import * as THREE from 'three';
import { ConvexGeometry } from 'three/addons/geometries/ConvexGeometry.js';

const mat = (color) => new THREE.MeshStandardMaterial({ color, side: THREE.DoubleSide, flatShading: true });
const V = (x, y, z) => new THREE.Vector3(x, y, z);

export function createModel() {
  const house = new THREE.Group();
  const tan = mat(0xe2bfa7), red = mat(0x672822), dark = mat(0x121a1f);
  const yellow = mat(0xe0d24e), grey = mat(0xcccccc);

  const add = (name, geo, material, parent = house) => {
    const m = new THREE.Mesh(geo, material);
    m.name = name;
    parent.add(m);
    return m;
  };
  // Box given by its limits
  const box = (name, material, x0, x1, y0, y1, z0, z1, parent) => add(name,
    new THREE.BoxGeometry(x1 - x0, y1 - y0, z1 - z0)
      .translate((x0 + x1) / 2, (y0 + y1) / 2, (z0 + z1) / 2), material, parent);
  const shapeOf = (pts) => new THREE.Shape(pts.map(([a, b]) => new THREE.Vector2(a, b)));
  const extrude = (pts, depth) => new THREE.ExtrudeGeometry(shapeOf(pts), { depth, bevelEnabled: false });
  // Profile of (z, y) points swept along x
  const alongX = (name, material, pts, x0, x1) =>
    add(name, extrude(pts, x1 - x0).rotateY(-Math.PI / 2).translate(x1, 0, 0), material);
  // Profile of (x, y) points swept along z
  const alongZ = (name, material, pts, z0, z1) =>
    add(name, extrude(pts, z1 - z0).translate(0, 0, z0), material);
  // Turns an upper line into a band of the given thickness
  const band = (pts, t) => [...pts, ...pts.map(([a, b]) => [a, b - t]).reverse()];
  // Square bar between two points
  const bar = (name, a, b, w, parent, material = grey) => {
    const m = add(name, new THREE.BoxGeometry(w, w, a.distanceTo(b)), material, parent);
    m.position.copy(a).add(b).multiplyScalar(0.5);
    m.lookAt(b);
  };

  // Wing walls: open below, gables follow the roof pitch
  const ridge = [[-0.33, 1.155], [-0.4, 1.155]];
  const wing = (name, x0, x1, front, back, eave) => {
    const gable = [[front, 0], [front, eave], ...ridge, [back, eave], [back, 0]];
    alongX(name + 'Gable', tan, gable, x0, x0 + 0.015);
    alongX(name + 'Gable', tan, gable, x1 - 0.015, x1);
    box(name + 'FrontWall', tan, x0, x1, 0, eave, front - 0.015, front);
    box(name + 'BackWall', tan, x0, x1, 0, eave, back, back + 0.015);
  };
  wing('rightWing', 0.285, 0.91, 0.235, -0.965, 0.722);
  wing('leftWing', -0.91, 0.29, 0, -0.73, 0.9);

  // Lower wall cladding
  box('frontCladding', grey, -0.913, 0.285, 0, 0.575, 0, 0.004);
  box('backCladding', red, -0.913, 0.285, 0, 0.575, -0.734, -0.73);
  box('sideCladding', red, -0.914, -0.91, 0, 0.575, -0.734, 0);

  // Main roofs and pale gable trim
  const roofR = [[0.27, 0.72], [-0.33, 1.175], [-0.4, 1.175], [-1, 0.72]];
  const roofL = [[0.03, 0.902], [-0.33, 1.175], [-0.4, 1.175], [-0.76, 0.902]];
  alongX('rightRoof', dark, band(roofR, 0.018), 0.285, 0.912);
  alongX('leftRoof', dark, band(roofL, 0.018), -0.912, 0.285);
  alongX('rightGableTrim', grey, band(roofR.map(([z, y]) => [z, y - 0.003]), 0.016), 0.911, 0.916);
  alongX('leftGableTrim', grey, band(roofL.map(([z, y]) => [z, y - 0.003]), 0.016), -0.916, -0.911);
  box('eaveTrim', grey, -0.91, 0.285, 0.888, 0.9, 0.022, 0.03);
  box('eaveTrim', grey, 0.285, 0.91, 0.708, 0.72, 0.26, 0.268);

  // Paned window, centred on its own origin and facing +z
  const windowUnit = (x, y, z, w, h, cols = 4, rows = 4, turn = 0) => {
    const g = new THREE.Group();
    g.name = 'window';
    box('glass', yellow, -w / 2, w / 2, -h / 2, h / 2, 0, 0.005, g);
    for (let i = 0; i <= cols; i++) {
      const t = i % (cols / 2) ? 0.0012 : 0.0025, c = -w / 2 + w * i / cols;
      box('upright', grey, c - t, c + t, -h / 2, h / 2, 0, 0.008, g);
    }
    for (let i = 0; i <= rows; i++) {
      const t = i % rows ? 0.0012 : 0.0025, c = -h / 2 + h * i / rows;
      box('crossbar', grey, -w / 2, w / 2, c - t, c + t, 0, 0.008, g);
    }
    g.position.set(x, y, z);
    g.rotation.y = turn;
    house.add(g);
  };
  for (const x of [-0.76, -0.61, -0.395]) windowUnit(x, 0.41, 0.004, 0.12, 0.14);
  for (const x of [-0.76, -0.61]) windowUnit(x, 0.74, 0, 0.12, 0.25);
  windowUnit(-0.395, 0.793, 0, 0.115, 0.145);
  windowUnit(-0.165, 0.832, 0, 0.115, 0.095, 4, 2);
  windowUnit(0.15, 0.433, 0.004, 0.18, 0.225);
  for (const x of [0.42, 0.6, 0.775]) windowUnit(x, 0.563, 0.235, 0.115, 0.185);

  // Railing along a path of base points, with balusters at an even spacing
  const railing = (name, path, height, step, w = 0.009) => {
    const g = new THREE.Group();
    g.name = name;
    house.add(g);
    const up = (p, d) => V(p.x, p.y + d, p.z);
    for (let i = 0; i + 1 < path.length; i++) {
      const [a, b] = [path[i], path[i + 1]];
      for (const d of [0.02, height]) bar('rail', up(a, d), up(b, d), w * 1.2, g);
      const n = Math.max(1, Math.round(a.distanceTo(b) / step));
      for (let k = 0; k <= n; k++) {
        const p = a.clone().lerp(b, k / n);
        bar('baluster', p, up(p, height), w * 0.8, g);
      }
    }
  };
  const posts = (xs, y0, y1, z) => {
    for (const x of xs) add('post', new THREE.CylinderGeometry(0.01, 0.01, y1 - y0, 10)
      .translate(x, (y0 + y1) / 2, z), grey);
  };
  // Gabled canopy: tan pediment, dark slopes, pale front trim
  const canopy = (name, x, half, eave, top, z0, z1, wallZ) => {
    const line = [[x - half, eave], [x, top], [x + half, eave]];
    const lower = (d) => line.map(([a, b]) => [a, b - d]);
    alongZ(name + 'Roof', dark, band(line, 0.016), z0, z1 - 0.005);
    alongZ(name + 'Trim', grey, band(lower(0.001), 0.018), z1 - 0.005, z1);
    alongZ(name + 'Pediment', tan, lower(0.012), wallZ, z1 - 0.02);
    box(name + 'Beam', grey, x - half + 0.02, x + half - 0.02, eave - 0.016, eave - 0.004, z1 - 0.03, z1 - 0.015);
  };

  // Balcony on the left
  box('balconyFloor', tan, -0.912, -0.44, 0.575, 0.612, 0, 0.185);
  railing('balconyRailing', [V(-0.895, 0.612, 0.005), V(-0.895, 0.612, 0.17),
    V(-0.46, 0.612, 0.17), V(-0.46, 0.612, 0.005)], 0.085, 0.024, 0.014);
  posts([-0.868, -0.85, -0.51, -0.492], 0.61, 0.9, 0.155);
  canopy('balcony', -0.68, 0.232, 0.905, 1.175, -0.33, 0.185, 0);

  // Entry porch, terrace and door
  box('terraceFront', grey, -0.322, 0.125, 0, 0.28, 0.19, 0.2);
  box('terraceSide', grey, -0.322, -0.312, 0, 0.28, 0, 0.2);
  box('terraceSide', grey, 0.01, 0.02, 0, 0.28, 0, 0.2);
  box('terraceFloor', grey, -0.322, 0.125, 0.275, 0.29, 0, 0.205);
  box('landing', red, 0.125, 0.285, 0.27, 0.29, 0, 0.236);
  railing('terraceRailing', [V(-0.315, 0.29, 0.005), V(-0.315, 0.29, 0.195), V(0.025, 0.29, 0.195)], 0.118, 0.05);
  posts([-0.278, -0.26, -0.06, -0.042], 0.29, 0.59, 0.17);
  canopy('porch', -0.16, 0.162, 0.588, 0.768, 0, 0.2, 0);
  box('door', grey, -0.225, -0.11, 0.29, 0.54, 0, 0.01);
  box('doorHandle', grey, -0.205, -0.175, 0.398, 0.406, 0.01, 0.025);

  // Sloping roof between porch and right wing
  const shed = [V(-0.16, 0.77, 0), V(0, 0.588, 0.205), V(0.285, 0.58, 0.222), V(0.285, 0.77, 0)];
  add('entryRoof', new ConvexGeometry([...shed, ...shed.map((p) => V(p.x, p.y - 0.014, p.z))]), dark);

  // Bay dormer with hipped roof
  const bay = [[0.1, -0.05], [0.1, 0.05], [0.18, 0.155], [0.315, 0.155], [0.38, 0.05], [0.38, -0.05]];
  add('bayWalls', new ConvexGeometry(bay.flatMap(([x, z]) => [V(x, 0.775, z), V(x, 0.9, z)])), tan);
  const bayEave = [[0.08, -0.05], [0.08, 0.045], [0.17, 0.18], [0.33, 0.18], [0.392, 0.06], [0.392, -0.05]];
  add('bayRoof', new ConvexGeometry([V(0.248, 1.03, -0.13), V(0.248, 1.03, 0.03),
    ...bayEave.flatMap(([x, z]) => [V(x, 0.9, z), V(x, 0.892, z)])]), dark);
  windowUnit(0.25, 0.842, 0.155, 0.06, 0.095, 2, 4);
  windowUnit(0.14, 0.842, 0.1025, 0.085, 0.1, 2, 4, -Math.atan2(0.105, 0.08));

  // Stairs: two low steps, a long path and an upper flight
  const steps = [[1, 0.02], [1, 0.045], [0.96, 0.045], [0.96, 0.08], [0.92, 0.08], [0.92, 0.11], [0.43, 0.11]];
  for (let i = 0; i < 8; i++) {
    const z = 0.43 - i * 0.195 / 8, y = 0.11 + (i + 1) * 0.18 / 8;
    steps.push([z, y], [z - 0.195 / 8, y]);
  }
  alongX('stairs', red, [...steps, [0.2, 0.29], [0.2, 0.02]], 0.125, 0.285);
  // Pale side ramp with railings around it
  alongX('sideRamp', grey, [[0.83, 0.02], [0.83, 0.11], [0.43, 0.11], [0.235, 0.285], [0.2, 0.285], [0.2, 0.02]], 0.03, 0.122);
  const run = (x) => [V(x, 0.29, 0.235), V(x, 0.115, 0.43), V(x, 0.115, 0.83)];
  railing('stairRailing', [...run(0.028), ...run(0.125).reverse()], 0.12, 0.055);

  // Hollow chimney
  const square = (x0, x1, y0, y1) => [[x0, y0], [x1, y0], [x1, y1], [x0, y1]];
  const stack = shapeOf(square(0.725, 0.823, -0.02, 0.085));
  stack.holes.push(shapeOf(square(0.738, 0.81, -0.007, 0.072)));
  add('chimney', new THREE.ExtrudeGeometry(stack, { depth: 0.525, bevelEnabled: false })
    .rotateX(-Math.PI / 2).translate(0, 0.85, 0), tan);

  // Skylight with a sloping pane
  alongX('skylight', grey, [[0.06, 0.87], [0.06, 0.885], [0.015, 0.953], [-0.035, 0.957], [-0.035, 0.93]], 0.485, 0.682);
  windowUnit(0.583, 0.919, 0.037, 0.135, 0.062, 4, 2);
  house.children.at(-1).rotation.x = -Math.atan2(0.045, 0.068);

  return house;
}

■ Work to be completed:
From the records above, copy out the line with "const bar = (name, a, b, w, parent, material", the line with "box(name + 'FrontWall', tan, x0, x1, 0, eave, front", and every line between them, word for word.

■ Written reply:
  const bar = (name, a, b, w, parent, material = grey) => {
    const m = add(name, new THREE.BoxGeometry(w, w, a.distanceTo(b)), material, parent);
    m.position.copy(a).add(b).multiplyScalar(0.5);
    m.lookAt(b);
  };

  // Wing walls: open below, gables follow the roof pitch
  const ridge = [[-0.33, 1.155], [-0.4, 1.155]];
  const wing = (name, x0, x1, front, back, eave) => {
    const gable = [[front, 0], [front, eave], ...ridge, [back, eave], [back, 0]];
    alongX(name + 'Gable', tan, gable, x0, x0 + 0.015);
    alongX(name + 'Gable', tan, gable, x1 - 0.015, x1);
    box(name + 'FrontWall', tan, x0, x1, 0, eave, front - 0.015, front);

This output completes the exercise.